Testimonials and endorsements
People, not process and tools, are the key ingredient in making change happen. Peter has vast experience in project leadership and has used it to create a useful read that can help project managers get the best out of their interactions with those they work with.
In the world of project assurance we look at two things to gain confidence that projects will be successful: processes and people. There is ample guidance for the processes bit but until recently precious little about the people. This book is a significant contribution to a limited genre of literature that aims to help people develop their knowledge, skills and behaviours to increase the chances of project success’
Soft skills are the difference that makes the difference in leadership of change. Getting change to work well is really all about people. Peter tirelessly promotes this in project management, both through Alchemy, and more specifically in this book, which is a major contribution to the discipline.
For anyone who believes that people skills are important in the delivery of projects then this book is for you.

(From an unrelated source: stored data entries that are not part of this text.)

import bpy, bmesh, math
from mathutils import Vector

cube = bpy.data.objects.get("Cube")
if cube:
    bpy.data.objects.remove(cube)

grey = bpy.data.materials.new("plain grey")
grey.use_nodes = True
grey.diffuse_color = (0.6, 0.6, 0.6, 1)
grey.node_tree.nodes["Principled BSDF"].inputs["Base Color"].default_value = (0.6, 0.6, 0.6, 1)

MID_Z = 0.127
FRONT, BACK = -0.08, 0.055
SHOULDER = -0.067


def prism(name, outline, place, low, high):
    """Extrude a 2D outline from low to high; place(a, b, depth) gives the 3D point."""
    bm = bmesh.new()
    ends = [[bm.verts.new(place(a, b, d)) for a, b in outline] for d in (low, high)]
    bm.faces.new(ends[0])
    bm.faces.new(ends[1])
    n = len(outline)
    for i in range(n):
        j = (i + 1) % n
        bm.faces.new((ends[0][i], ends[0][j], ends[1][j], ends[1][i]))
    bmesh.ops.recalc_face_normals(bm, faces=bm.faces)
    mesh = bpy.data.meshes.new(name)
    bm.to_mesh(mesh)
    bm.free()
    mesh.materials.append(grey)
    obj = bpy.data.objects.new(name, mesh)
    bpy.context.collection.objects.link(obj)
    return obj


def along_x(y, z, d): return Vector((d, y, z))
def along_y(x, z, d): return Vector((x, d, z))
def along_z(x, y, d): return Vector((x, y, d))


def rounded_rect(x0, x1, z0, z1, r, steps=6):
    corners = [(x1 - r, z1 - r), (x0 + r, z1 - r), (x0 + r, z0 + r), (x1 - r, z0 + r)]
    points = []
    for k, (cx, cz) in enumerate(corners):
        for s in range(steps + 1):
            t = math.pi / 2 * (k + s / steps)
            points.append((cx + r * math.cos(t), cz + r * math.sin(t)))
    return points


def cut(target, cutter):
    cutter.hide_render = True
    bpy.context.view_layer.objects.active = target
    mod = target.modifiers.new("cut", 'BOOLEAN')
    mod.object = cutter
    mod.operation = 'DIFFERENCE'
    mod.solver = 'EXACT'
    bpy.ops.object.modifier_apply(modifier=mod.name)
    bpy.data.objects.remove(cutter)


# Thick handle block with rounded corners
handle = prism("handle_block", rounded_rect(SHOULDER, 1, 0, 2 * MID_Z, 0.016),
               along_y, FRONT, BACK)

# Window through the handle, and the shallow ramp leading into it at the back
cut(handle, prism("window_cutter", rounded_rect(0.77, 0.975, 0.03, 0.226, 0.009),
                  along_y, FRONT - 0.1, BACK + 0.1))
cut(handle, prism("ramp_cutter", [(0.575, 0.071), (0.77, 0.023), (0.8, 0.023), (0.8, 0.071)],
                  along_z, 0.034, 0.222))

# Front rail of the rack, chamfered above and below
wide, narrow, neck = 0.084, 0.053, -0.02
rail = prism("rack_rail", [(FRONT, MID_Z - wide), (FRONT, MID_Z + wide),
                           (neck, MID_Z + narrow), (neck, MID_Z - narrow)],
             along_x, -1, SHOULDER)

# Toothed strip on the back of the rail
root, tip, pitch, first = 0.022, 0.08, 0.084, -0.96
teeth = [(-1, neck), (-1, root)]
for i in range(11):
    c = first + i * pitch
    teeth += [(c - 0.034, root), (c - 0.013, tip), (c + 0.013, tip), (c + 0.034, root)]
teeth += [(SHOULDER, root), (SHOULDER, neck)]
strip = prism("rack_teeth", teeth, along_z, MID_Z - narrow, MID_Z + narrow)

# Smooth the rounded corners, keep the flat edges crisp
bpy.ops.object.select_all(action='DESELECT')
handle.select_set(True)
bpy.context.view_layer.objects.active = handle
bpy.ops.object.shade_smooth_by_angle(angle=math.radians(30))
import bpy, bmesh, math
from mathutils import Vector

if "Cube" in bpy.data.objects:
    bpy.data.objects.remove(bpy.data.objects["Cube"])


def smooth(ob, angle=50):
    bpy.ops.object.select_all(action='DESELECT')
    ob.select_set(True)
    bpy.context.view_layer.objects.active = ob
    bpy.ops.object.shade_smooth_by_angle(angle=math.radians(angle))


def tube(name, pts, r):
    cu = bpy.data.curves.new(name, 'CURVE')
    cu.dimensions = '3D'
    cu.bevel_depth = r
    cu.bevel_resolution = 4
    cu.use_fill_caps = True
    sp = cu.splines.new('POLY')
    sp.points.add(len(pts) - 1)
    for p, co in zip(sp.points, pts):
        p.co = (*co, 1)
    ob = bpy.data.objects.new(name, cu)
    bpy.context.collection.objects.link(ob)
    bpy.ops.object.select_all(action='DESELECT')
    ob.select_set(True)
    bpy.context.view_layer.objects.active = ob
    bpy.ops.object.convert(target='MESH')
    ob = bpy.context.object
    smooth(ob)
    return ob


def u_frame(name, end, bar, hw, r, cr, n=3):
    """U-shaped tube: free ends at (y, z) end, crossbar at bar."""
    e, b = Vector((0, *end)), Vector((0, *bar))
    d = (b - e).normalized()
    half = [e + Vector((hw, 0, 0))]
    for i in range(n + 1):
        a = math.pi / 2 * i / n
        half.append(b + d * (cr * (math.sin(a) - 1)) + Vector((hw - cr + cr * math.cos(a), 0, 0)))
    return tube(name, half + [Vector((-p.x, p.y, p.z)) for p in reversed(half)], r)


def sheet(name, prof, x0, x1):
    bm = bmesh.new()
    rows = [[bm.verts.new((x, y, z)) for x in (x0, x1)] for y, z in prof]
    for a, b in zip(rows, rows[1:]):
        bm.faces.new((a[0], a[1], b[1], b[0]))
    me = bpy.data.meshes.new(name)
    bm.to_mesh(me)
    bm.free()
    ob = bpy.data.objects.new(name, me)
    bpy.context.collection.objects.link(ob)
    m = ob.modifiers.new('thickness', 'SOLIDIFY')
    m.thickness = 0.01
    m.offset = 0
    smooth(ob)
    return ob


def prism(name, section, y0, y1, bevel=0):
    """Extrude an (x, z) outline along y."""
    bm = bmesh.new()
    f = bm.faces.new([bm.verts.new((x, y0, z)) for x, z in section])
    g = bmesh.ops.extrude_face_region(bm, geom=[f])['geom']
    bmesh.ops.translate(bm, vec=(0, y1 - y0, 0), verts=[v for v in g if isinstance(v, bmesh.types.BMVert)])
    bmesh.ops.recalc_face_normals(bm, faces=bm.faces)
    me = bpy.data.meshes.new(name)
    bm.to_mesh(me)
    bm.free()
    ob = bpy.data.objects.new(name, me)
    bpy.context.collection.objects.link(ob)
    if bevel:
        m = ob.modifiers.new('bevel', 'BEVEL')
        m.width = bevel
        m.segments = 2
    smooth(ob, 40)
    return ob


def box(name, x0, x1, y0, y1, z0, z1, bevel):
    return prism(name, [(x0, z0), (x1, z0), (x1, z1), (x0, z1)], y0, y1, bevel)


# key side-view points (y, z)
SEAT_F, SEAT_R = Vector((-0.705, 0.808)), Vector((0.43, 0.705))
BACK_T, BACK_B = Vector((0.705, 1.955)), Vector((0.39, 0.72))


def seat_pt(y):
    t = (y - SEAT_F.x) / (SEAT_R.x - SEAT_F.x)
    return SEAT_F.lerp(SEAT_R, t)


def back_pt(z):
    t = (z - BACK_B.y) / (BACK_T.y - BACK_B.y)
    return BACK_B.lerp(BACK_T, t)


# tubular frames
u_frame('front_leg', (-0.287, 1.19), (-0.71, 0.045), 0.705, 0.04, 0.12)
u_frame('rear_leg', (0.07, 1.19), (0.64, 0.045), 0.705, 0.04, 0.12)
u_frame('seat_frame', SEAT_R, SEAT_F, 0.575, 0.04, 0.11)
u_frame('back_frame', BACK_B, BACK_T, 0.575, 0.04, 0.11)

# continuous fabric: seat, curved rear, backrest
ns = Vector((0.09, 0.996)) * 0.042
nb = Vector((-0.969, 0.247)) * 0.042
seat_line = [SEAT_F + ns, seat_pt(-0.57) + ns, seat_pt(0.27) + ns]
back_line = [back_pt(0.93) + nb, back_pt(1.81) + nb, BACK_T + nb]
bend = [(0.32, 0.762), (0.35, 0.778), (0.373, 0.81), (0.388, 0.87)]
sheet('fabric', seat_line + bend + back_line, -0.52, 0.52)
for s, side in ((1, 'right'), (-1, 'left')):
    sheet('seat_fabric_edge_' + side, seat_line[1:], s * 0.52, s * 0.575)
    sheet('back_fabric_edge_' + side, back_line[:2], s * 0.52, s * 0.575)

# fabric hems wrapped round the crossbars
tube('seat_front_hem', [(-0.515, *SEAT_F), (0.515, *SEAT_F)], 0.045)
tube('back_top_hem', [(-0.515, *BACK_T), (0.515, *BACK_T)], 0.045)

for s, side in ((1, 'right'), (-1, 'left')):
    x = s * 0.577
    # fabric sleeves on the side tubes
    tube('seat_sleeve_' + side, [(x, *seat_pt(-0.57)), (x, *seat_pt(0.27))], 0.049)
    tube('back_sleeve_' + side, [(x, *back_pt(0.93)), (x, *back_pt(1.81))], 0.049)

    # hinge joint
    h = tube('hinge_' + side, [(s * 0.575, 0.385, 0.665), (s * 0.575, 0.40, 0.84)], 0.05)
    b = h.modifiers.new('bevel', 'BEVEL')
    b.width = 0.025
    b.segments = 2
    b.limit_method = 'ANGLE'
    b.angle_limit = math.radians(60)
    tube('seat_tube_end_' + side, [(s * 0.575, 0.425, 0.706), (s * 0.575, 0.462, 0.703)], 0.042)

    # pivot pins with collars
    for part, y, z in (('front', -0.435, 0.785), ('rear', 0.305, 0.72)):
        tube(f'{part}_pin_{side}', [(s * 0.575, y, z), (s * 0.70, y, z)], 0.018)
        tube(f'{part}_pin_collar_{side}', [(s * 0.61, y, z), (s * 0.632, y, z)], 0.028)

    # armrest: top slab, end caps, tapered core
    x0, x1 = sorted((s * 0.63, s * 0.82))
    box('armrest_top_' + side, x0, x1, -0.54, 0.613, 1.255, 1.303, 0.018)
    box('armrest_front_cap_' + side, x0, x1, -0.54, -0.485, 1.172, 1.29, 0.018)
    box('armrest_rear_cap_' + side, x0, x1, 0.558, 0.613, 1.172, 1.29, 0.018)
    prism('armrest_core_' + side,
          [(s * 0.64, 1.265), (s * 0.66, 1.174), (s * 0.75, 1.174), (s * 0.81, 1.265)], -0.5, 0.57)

Project failures, whether in terms of delivery or benefits realisation, continue to grab the headlines and there is a widely held perception that the project management profession does not learn from its mistakes. Methodologies and processes are clearly part of the answer, but we also need to address the people dimension of project and programme management, and this means looking beyond traditional approaches premised on the rational economic man paradigm of incentives and sanctions. Let’s be clear, there is nothing wrong with such approaches, apart from the fact they don’t work! They may be necessary, but are rarely sufficient – the difference that makes the difference is to apply approaches that engage people in terms that tap into their creativity and desire to contribute to a worthwhile cause. This is where NLP, and this book in particular, is key. Read it, apply it and not only will it make you a more effective project manager, it will also ensure the projects you are engaged in are more successful.
International Project Management constitutes a complex world within which there are uncertainties and diverse stakeholder challenges. Peter’s book is not only informative but, through consideration of NLP tools and techniques, provides us with a deeper insight and much needed guidance in developing flexible solutions to complexities found in managing international projects effectively. I look forward to him talking to our students about it’
Consistent feedback when we released early drafts of PRINCE2 was the need to describe those vital behavioural competences (or soft skills) that project managers require for successful project delivery. But it is not the remit of PRINCE2 to describe such skills as PRINCE2 is just a method, so we took the approach of sign-posting the additional competences that those involved in projects require. At last there is now a book that describes those skills, and more importantly in a way that puts them in context of project management. This book provides practical and easy to follow guidance on how to apply NLP techniques to a Project Manager’s every day work. I recommend every Project Manager reads this book (in addition to PRINCE2!)
(Project) Management is a combination of toolset and mindset. Currently the PM toolset box is overflowing and cluttered. It needs a good cleanout. On the other hand the PM mindset box is alarmingly empty except for some snake oil. The way ahead is a combination of mindset and toolset and we’ve done toolset to death. The articulation of an idea which works elsewhere and needed explaining in our language is therefore to be welcomed with open arms (and minds).
To be effective, project managers must learn the language of the boardroom. Peter and this book will help you to do that.
Method and process are important in project management, but knowing how to use them is even more so. Most project managers can increase their effectiveness most by developing their soft skills, recognising that finesse can be more effective than brute force. Once developed, they will find that their skills are much more transferable across not only project types, but whole industry sectors. This book showing the application of tools like NLP to develop competences will help you on that journey and will certainly whet your appetite for more. Peter’s lively style is compelling and benefits from his imaginative use of appropriate quotations and personal anecdotes. For me this book throws light on a major component of our journey towards greater professionalism in project management.